Somewhere along the line, I stopped being the music nerd I once was.
My younger self would be appalled.
Back in the day, I couldn’t understand why so many people of a certain age would just listen to “oldies” radio stations and keep listening only to the artists they did when they were teenagers.
Of course, the music we grow up with holds a special place in our hearts, but why would anyone stop trying to stay current? That was my rationale at the time.
Not that staying current is an easy task. It requires time and effort.
I’ve never been a big fan of pop music. I managed to avoid the Spice Girls, Lady Gaga and Taylor Swift for a long time before I no longer could escape them. Not that there’s anything wrong with any of them.
I just preferred what used to be played on college radio stations, or what was known as indie alternative. Sadly, I have no idea what it’s called these days.
In high school, I had my best friend, Robbie, who had access to MTV and a record collection that helped me stay in the loop. Her parents had a great collection of older albums, and her older sister had more cutting-edge tastes, so we would spend hours poring over great music both old and new.
There also was a radio show, “Rock Over London,” that introduced me to artists and bands such as Howard Jones, The Smiths and Siouxsie and Banshees. That was on WXRT on weekends, and I’d always find myself near my radio when it was on.
When I went to debate camp one summer during high school, I remember buying my first Depeche Mode album on cassette. Right before that trip, I bought Tears for Fears’ “Songs from the Big Chair.” Good times.
Finding new artists was easy in college, since a lot of my friends were into music, too. Between the concerts on campus in Evanston and the venues in nearby Chicago, I had no problem hearing new bands. The Cure, U2, REM and The Smithereens were favorites then.
Things got a little trickier when I entered the working world. For a while, I volunteered to do album reviews for the newspaper’s lifestyle section. I had fun with it and would stumble upon artists I liked.
When one of my co-workers, who was even more up to date on new artists than I, offered to put together playlists of new artists, I jumped at the chance to receive them. I’d burn them on CDs and spend weeks on end getting familiar with anything that caught my ear.
When I was a copy editor, I’d leave the newsroom late at night, just in time for a radio show called “The Big Beat.” I’d often hear new-to-me artists that I would add into my rotation.

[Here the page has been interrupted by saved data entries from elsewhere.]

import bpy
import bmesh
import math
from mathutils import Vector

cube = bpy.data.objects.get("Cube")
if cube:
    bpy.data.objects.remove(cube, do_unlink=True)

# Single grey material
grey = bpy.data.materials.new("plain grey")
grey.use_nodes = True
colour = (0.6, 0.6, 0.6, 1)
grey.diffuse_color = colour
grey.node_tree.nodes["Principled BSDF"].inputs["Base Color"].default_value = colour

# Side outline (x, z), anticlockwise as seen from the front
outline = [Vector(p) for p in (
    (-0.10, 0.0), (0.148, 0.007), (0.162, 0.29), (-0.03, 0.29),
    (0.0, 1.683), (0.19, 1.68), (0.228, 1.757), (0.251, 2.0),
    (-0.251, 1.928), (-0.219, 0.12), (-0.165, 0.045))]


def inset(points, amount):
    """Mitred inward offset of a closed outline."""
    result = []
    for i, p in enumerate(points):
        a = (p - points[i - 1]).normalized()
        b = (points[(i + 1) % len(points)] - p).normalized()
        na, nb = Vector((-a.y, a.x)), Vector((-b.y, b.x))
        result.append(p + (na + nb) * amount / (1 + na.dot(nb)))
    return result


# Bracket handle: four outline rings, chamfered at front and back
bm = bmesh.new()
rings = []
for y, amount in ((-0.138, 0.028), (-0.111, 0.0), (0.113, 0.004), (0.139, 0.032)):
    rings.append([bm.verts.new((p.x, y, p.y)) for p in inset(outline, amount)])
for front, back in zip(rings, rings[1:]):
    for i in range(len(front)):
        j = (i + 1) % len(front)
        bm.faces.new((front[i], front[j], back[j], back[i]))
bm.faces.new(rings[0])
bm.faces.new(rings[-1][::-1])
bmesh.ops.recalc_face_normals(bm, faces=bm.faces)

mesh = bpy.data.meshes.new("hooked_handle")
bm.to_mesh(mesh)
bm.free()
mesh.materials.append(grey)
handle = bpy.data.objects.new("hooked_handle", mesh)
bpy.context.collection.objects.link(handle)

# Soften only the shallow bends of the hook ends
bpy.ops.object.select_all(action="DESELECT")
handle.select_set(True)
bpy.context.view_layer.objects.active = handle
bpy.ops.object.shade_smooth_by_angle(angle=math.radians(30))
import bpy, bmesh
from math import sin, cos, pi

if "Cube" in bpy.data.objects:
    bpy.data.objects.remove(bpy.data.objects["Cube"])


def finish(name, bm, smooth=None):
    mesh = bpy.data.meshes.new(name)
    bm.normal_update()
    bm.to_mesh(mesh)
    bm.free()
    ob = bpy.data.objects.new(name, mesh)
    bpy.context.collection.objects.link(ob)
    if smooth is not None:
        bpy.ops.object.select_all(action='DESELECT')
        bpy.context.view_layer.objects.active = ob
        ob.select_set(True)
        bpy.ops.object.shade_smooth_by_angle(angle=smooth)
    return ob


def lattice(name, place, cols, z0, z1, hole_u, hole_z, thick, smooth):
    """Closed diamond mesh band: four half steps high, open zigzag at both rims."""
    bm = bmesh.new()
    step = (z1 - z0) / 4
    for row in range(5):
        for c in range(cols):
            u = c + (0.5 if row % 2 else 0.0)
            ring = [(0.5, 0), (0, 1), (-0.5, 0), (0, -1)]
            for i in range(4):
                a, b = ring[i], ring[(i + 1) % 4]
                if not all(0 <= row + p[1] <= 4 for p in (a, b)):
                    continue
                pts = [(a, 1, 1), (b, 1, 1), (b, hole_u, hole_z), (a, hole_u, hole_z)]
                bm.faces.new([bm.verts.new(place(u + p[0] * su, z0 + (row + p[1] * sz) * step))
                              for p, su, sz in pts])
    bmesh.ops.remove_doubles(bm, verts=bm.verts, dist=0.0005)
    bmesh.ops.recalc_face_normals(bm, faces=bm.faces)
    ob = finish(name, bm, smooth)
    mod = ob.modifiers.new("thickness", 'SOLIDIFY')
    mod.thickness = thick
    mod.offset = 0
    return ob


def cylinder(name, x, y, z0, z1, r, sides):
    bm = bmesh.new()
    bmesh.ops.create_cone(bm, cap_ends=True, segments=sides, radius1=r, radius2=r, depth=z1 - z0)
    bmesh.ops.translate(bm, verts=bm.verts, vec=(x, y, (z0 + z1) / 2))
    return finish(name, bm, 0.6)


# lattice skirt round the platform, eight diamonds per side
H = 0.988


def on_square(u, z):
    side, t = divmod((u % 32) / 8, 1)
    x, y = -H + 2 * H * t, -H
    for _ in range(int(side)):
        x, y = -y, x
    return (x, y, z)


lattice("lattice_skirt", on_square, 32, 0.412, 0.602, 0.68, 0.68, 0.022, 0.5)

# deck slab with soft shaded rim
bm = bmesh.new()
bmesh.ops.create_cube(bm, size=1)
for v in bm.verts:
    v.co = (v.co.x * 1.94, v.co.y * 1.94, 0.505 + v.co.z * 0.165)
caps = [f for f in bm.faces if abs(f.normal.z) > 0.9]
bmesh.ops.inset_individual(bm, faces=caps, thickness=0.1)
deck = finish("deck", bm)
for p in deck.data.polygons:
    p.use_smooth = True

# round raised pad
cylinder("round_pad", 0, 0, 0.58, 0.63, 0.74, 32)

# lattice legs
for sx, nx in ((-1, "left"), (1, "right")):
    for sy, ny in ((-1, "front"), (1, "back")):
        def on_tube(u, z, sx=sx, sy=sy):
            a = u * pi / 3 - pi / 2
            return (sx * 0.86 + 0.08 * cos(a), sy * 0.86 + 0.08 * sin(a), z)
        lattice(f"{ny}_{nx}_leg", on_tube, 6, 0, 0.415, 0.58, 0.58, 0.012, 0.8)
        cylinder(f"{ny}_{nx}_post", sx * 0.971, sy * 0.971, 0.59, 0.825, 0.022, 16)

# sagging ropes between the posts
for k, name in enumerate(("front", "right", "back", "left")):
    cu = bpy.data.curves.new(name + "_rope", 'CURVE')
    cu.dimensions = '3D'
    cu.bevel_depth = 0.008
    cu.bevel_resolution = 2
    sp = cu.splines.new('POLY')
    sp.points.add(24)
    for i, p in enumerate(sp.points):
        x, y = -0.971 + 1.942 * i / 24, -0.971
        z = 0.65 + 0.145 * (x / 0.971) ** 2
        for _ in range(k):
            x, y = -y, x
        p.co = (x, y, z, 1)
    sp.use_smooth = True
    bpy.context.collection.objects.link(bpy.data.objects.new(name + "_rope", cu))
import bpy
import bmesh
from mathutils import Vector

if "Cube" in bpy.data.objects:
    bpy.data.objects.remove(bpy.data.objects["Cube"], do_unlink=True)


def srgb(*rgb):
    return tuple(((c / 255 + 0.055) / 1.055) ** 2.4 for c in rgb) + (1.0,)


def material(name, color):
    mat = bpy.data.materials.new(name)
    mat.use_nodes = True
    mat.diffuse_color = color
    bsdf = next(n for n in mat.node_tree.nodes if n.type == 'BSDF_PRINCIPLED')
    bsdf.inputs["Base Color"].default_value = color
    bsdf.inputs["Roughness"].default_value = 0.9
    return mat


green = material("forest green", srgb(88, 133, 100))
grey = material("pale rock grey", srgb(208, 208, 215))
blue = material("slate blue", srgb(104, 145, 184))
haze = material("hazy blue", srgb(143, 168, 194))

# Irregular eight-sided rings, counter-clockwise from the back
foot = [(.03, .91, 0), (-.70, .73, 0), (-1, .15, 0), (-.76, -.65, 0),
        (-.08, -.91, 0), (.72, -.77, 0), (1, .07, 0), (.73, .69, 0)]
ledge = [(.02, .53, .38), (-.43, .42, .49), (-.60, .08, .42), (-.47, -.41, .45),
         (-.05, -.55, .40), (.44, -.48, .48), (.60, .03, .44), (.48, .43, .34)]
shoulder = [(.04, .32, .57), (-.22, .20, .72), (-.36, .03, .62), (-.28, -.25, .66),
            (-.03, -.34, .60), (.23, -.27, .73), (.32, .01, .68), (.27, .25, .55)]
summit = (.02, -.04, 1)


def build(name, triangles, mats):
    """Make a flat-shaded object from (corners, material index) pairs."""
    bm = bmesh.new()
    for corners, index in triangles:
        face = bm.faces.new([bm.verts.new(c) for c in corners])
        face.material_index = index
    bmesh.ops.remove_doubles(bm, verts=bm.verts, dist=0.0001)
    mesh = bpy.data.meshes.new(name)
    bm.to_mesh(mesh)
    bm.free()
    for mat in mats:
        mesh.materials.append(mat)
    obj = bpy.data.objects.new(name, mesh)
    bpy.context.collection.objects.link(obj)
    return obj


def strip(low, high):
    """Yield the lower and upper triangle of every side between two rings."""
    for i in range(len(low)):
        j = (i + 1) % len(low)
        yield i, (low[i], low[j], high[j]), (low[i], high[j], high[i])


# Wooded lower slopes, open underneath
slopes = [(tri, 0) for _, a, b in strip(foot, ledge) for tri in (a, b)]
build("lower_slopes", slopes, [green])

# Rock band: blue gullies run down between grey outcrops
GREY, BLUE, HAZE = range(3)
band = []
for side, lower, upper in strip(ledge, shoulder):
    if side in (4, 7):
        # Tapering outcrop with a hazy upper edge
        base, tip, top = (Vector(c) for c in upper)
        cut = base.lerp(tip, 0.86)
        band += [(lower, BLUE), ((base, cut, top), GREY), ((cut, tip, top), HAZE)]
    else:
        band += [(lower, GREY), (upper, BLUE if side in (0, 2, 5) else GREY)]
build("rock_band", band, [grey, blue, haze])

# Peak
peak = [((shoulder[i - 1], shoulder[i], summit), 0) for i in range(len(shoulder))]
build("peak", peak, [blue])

These days, though, I work from home. When I learn that one of my favorite artists has something new coming out, it takes me awhile to get around to hearing it.
My younger self is clucking her tongue at me. How could I let that happen?
Life, kid, that’s what happened. Duh.
Still, I do check the best-of lists at the end of every year. I was surprised and delighted when I saw my old stalwart band Tears for Fears on more than one list of best albums of 2022.
I had read and listened to a few interviews when the album “The Tipping Point” came out. However, as often happens with me, I never got around to listening to more than the first single.
Part of it is that I’m usually leery of new music from old bands. Too many times I’ve not connected with the new stuff.
However, I must agree with the critics that “The Tipping Point” is excellent.
I’m even more excited because I’ve heard that Peter Gabriel will have something new out soon. His album “So” remains one of my favorites.
Of course, it might just take me until next year to track it down.
Much to the dismay of my younger self, no doubt.
• Joan Oliver is the former Northwest Herald assistant news editor. She has been associated with the Northwest Herald since 1990. She can be reached at firstname.lastname@example.org.
Add a Comment